Through faith we understand that the worlds were framed by the
word of God…
The celestial world, with its inhabitants, the
angels; the starry and ethereal worlds, with all that is in them, the
sun, moon, stars, and fowls of the air; the terrestrial world, with all
upon it, men, beasts… and the watery world, the sea, and all that
is therein: perhaps some respect may be had to the distinction of
worlds among the Jews; (See Gill on Hebrews 1:2), though the apostle
can scarce be thought to have any regard to their extravagant notions
of vast numbers of worlds being created: they often speak of three
hundred and ten worlds, in all which, they say, there are heavens,
earth, stars, planets… F6; and sometimes of eighteen thousand F7;
but these notions are rightly charged by Philo F8 with ignorance and
folly.
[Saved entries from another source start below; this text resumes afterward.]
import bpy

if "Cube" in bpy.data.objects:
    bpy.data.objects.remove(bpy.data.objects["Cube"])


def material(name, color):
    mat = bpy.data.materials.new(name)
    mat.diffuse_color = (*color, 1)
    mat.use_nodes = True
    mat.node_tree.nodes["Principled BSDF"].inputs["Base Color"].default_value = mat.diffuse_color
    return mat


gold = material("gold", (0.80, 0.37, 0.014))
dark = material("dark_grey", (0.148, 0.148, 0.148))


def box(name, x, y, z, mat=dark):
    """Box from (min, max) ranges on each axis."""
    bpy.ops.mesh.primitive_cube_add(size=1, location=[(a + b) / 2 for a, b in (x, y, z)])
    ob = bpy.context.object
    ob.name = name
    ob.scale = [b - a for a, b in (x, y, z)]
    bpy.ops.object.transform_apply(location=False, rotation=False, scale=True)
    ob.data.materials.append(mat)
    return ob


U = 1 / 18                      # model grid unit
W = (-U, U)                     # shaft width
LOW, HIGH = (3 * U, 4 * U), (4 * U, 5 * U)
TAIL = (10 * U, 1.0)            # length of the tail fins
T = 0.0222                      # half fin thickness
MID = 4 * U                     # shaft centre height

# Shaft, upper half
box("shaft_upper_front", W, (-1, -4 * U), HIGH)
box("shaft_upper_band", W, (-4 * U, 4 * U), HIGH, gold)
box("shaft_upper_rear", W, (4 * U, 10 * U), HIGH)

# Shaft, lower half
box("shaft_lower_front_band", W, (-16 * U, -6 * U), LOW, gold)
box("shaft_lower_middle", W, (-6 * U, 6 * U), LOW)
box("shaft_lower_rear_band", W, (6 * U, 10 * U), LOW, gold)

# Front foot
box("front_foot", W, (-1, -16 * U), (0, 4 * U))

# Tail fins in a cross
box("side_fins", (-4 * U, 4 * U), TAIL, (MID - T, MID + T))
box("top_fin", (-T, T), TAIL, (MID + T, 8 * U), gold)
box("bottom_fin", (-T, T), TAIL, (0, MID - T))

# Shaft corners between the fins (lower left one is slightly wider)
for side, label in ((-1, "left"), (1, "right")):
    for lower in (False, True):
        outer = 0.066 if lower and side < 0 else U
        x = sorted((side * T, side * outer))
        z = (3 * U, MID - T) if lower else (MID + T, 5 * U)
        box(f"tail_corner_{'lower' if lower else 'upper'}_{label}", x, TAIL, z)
However, as many worlds as there are, they are made "by the Word
of God"; by Christ, the essential Word of God, to whom the creation of
all things is ascribed in (John 1:1-3) . And this agrees with the
sentiments of the Jews, who ascribe the creation of all things to the
Word of God, as do the Targumists F9, and Philo the Jew F11. And these
are "framed" by the Word, in a very beautiful and convenient order; the
heavens before the earth; things less perfect, before those that were
more so in the visible world, or terraqueous globe; and things for men,
before men, for whom they were; and it is by divine revelation and
faith that men form right notions of the creation, and of the author of
it, and particularly of the origin of it, as follows:
so that things which are seen:
as the heaven, earth, and sea, and in
which the invisible things of God, the perfections of his nature, are
were not made of things which do appear;
they were not made from
pre-existent matter, but out of nothing, out of which the rude and
undigested chaos was formed; and from that invisible mass, covered with
darkness, were all visible things brought into a beautiful order; and
all from secret and hidden ideas in the divine minds; and this also is
the faith of the Jews, that the creation of all things is (Nyam) , "out of
nothing" F12. There seems to be an allusion to the word (arb) , used for
creation, which signifies to make appear a thing unseen; and is
rendered in the Septuagint version by (deiknumi) , (Numbers 16:30) and
(katadeiknumi) , (Isaiah 40:26) (41:20) to show, or make appear; and thus
God created, or made to appear, the heavens and earth, which before
were not in being, and unseen, (Genesis 1:1,2) and created to make, as in
(Genesis 2:3) that is, made them to appear, that he might put them into the
form and order they now are.
F6 Misn. Oketzim, c. 3. sect. 12. Targum Jon. in Exod. xxviii. 30.
Kettoreth Hassamim in Targum Jon. in Gen. fol. 4. 4. Lex. Cabel. p.
F7 T. Bab. Avoda Zara, fol. 3. 2. Yalkut, par. 2. fol. 50. 4.
F8 De Opificio, p. 39.
F9 Targum Oak. in Deut. xxxiii. 27. & Ben Uzziel in Isa. xlviii. 13.
F11 De Opificio, p. 4. & Leg. Alleg. l. 1. p. 44.
F12 Tzeror Hammor, fol. 1. 1. Kettoreth Hassamim in Targ. Jon in Gen.
fol. 5. 1, 2.
The New John Gill's Exposition of the Entire Bible Modernised and adapted for the computer by Larry Pierce of Online Bible. All Rightes Reserved, Larry Pierce, Winterbourne, Ontario.
A printed copy of this work can be ordered from: The Baptist Standard Bearer, 1 Iron Oaks Dr, Paris, AR, 72855
Gill, John. "Commentary on Hebrews 11:3". "The New John Gill Exposition of the Entire Bible". <http://classic.studylight.org/com/geb/view.cgi?book=heb&chapter=011&verse=003>. 1999.